--- Dataset content Enclosed Below ---
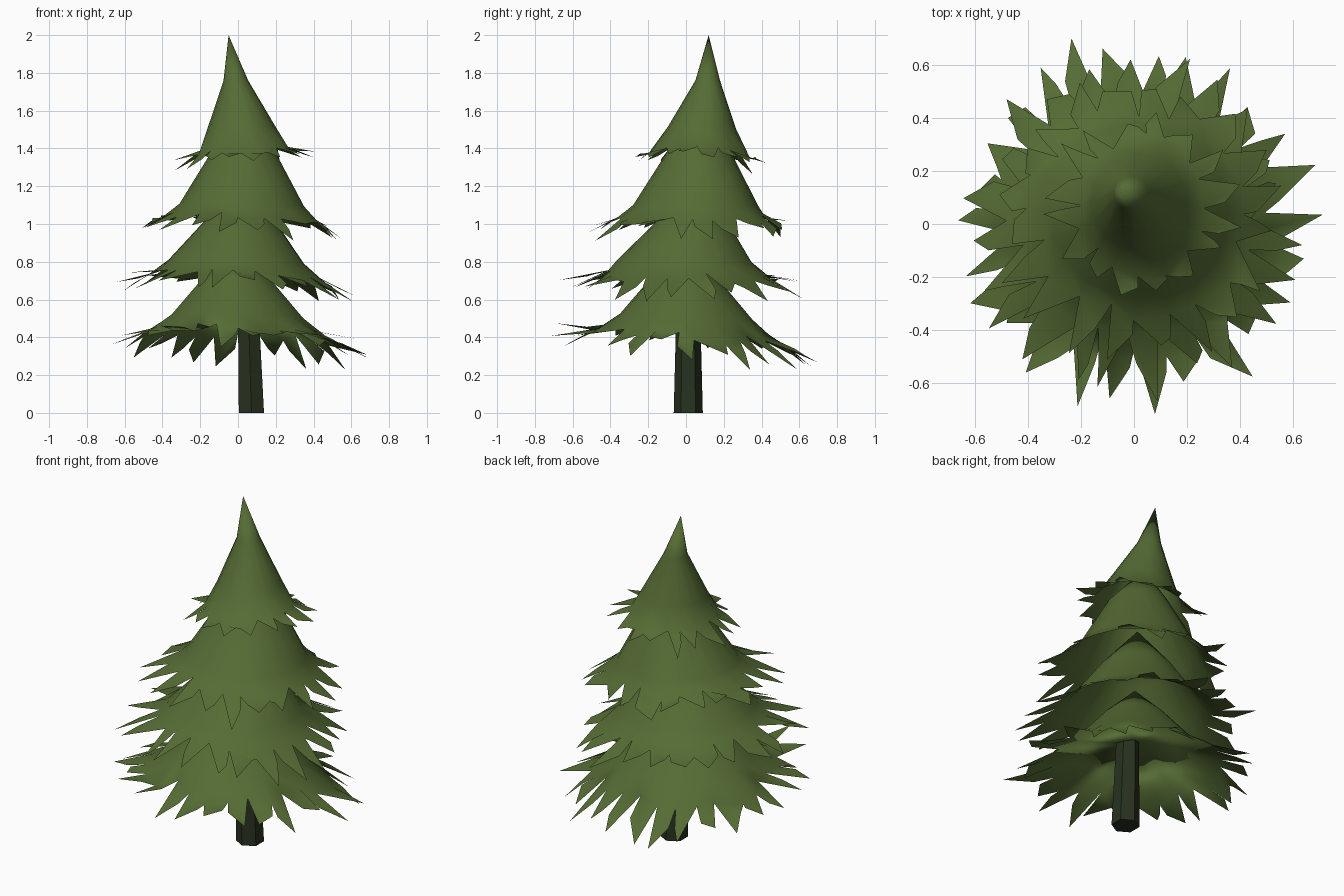
import bpy, bmesh, math, random
from mathutils import Vector

random.seed(11)
cube = bpy.data.objects.get("Cube")
if cube:
    bpy.data.objects.remove(cube)


def material(name, color):
    mat = bpy.data.materials.new(name)
    mat.use_nodes = True
    mat.diffuse_color = color
    bsdf = mat.node_tree.nodes["Principled BSDF"]
    bsdf.inputs["Base Color"].default_value = color
    bsdf.inputs["Roughness"].default_value = 0.9
    return mat


needles = material("needle green", (0.092, 0.15, 0.035, 1))
bark = material("dark bark", (0.021, 0.031, 0.014, 1))

# Leaning centre line of the tree
AXIS = [Vector(p) for p in ((0, 0.005, 0.4), (-0.01, -0.01, 0.8), (0.02, 0.05, 1.1),
                            (0.03, 0.07, 1.4), (-0.01, 0.115, 1.75), (-0.05, 0.12, 2))]


def axis(z):
    for a, b in zip(AXIS, AXIS[1:]):
        if z <= b.z:
            return a.lerp(b, max(0, (z - a.z) / (b.z - a.z)))
    return AXIS[-1]


def finish(bm, name, mat, angle):
    mesh = bpy.data.meshes.new(name)
    bm.to_mesh(mesh)
    bm.free()
    mesh.materials.append(mat)
    obj = bpy.data.objects.new(name, mesh)
    bpy.context.collection.objects.link(obj)
    bpy.ops.object.select_all(action="DESELECT")
    obj.select_set(True)
    bpy.context.view_layer.objects.active = obj
    bpy.ops.object.shade_smooth_by_angle(angle=math.radians(angle))


def tier(name, profile, count, tilt, droop, underside=None):
    """Skirt of branches: apex, rings, notched rim and pointed, shouldered tips."""
    bm = bmesh.new()
    apex_z = profile[0][1]
    rim_r, rim_z = profile[-2]
    tip_r, tip_z = profile[-1]

    def point(r, z, step):
        a = -math.pi / 2 + step / count * math.tau
        c = axis(z)
        out = r / tip_r
        z += out * out * (tilt[0] * math.cos(a) + tilt[1] * math.sin(a))
        return bm.verts.new((c.x + r * math.cos(a), c.y + r * math.sin(a), z))

    apex = bm.verts.new((*axis(apex_z).xy, apex_z))
    columns = []
    for k in range(count):
        col = [point(r, z, k) for r, z in profile[1:-2]]
        s = random.uniform(-0.1, 0.12)
        col.append(point(rim_r * (1 + s), rim_z - s * 0.25, k + random.uniform(-0.2, 0.2)))
        columns.append(col)
    for k, left in enumerate(columns):
        right = columns[(k + 1) % count]
        bm.faces.new((apex, left[0], right[0]))
        for i in range(len(left) - 1):
            bm.faces.new((left[i], left[i + 1], right[i + 1], right[i]))
        # Pointed branch end with a shoulder on one side
        s = random.uniform(-0.13, 0.07)
        z = tip_z + random.uniform(-droop, droop)
        side = random.choice((-1, 1))
        tip = point(tip_r * (1 + s), z, k + 0.5 + side * random.uniform(-0.3, 0.3))
        mix = random.uniform(0.35, 0.6)
        shoulder = point(rim_r + (tip_r - rim_r) * mix, rim_z + (z - rim_z) * mix,
                         k + 0.5 + side * 0.38)
        ends = (shoulder, tip) if side < 0 else (tip, shoulder)
        bm.faces.new((left[-1], *ends, right[-1]))
    # Shallow inner roof
    if underside:
        middle = bm.verts.new((*axis(underside).xy, underside))
        for left, right in zip(columns, columns[1:] + columns[:1]):
            bm.faces.new((middle, right[-1], left[-1]))
    finish(bm, name, needles, 60)


tier("bottom_branches", [(0, 0.88), (0.18, 0.71), (0.35, 0.51), (0.47, 0.42), (0.69, 0.35)],
     26, (-0.04, -0.06), 0.065, 0.55)
tier("lower_middle_branches", [(0, 1.22), (0.2, 1.0), (0.36, 0.8), (0.44, 0.73), (0.63, 0.665)],
     23, (-0.03, -0.01), 0.05)
tier("upper_middle_branches", [(0, 1.6), (0.17, 1.38), (0.33, 1.1), (0.39, 1.04), (0.55, 0.97)],
     20, (-0.02, 0), 0.05)
tier("top_branches", [(0, 2), (0.065, 1.76), (0.18, 1.51), (0.25, 1.38), (0.36, 1.335)],
     16, (0.03, -0.02), 0.04)

# Six-sided trunk, slightly tapered and running up inside the branches
bm = bmesh.new()
bmesh.ops.create_cone(bm, cap_ends=True, segments=6, radius1=0.077, radius2=0.058, depth=0.75)
for v in bm.verts:
    v.co.z += 0.375
    v.co.x += 0.071 - 0.03 * v.co.z
    v.co.y += 0.012
finish(bm, "trunk", bark, 30)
--- End of Enclosed Dataset content ---
— Description of the task —
Reprint the data verbatim, pictures excluded.

— Written response —
import bpy, bmesh, math, random
from mathutils import Vector

random.seed(11)
cube = bpy.data.objects.get("Cube")
if cube:
    bpy.data.objects.remove(cube)


def material(name, color):
    mat = bpy.data.materials.new(name)
    mat.use_nodes = True
    mat.diffuse_color = color
    bsdf = mat.node_tree.nodes["Principled BSDF"]
    bsdf.inputs["Base Color"].default_value = color
    bsdf.inputs["Roughness"].default_value = 0.9
    return mat


needles = material("needle green", (0.092, 0.15, 0.035, 1))
bark = material("dark bark", (0.021, 0.031, 0.014, 1))

# Leaning centre line of the tree
AXIS = [Vector(p) for p in ((0, 0.005, 0.4), (-0.01, -0.01, 0.8), (0.02, 0.05, 1.1),
                            (0.03, 0.07, 1.4), (-0.01, 0.115, 1.75), (-0.05, 0.12, 2))]


def axis(z):
    for a, b in zip(AXIS, AXIS[1:]):
        if z <= b.z:
            return a.lerp(b, max(0, (z - a.z) / (b.z - a.z)))
    return AXIS[-1]


def finish(bm, name, mat, angle):
    mesh = bpy.data.meshes.new(name)
    bm.to_mesh(mesh)
    bm.free()
    mesh.materials.append(mat)
    obj = bpy.data.objects.new(name, mesh)
    bpy.context.collection.objects.link(obj)
    bpy.ops.object.select_all(action="DESELECT")
    obj.select_set(True)
    bpy.context.view_layer.objects.active = obj
    bpy.ops.object.shade_smooth_by_angle(angle=math.radians(angle))


def tier(name, profile, count, tilt, droop, underside=None):
    """Skirt of branches: apex, rings, notched rim and pointed, shouldered tips."""
    bm = bmesh.new()
    apex_z = profile[0][1]
    rim_r, rim_z = profile[-2]
    tip_r, tip_z = profile[-1]

    def point(r, z, step):
        a = -math.pi / 2 + step / count * math.tau
        c = axis(z)
        out = r / tip_r
        z += out * out * (tilt[0] * math.cos(a) + tilt[1] * math.sin(a))
        return bm.verts.new((c.x + r * math.cos(a), c.y + r * math.sin(a), z))

    apex = bm.verts.new((*axis(apex_z).xy, apex_z))
    columns = []
    for k in range(count):
        col = [point(r, z, k) for r, z in profile[1:-2]]
        s = random.uniform(-0.1, 0.12)
        col.append(point(rim_r * (1 + s), rim_z - s * 0.25, k + random.uniform(-0.2, 0.2)))
        columns.append(col)
    for k, left in enumerate(columns):
        right = columns[(k + 1) % count]
        bm.faces.new((apex, left[0], right[0]))
        for i in range(len(left) - 1):
            bm.faces.new((left[i], left[i + 1], right[i + 1], right[i]))
        # Pointed branch end with a shoulder on one side
        s = random.uniform(-0.13, 0.07)
        z = tip_z + random.uniform(-droop, droop)
        side = random.choice((-1, 1))
        tip = point(tip_r * (1 + s), z, k + 0.5 + side * random.uniform(-0.3, 0.3))
        mix = random.uniform(0.35, 0.6)
        shoulder = point(rim_r + (tip_r - rim_r) * mix, rim_z + (z - rim_z) * mix,
                         k + 0.5 + side * 0.38)
        ends = (shoulder, tip) if side < 0 else (tip, shoulder)
        bm.faces.new((left[-1], *ends, right[-1]))
    # Shallow inner roof
    if underside:
        middle = bm.verts.new((*axis(underside).xy, underside))
        for left, right in zip(columns, columns[1:] + columns[:1]):
            bm.faces.new((middle, right[-1], left[-1]))
    finish(bm, name, needles, 60)


tier("bottom_branches", [(0, 0.88), (0.18, 0.71), (0.35, 0.51), (0.47, 0.42), (0.69, 0.35)],
     26, (-0.04, -0.06), 0.065, 0.55)
tier("lower_middle_branches", [(0, 1.22), (0.2, 1.0), (0.36, 0.8), (0.44, 0.73), (0.63, 0.665)],
     23, (-0.03, -0.01), 0.05)
tier("upper_middle_branches", [(0, 1.6), (0.17, 1.38), (0.33, 1.1), (0.39, 1.04), (0.55, 0.97)],
     20, (-0.02, 0), 0.05)
tier("top_branches", [(0, 2), (0.065, 1.76), (0.18, 1.51), (0.25, 1.38), (0.36, 1.335)],
     16, (0.03, -0.02), 0.04)

# Six-sided trunk, slightly tapered and running up inside the branches
bm = bmesh.new()
bmesh.ops.create_cone(bm, cap_ends=True, segments=6, radius1=0.077, radius2=0.058, depth=0.75)
for v in bm.verts:
    v.co.z += 0.375
    v.co.x += 0.071 - 0.03 * v.co.z
    v.co.y += 0.012
finish(bm, "trunk", bark, 30)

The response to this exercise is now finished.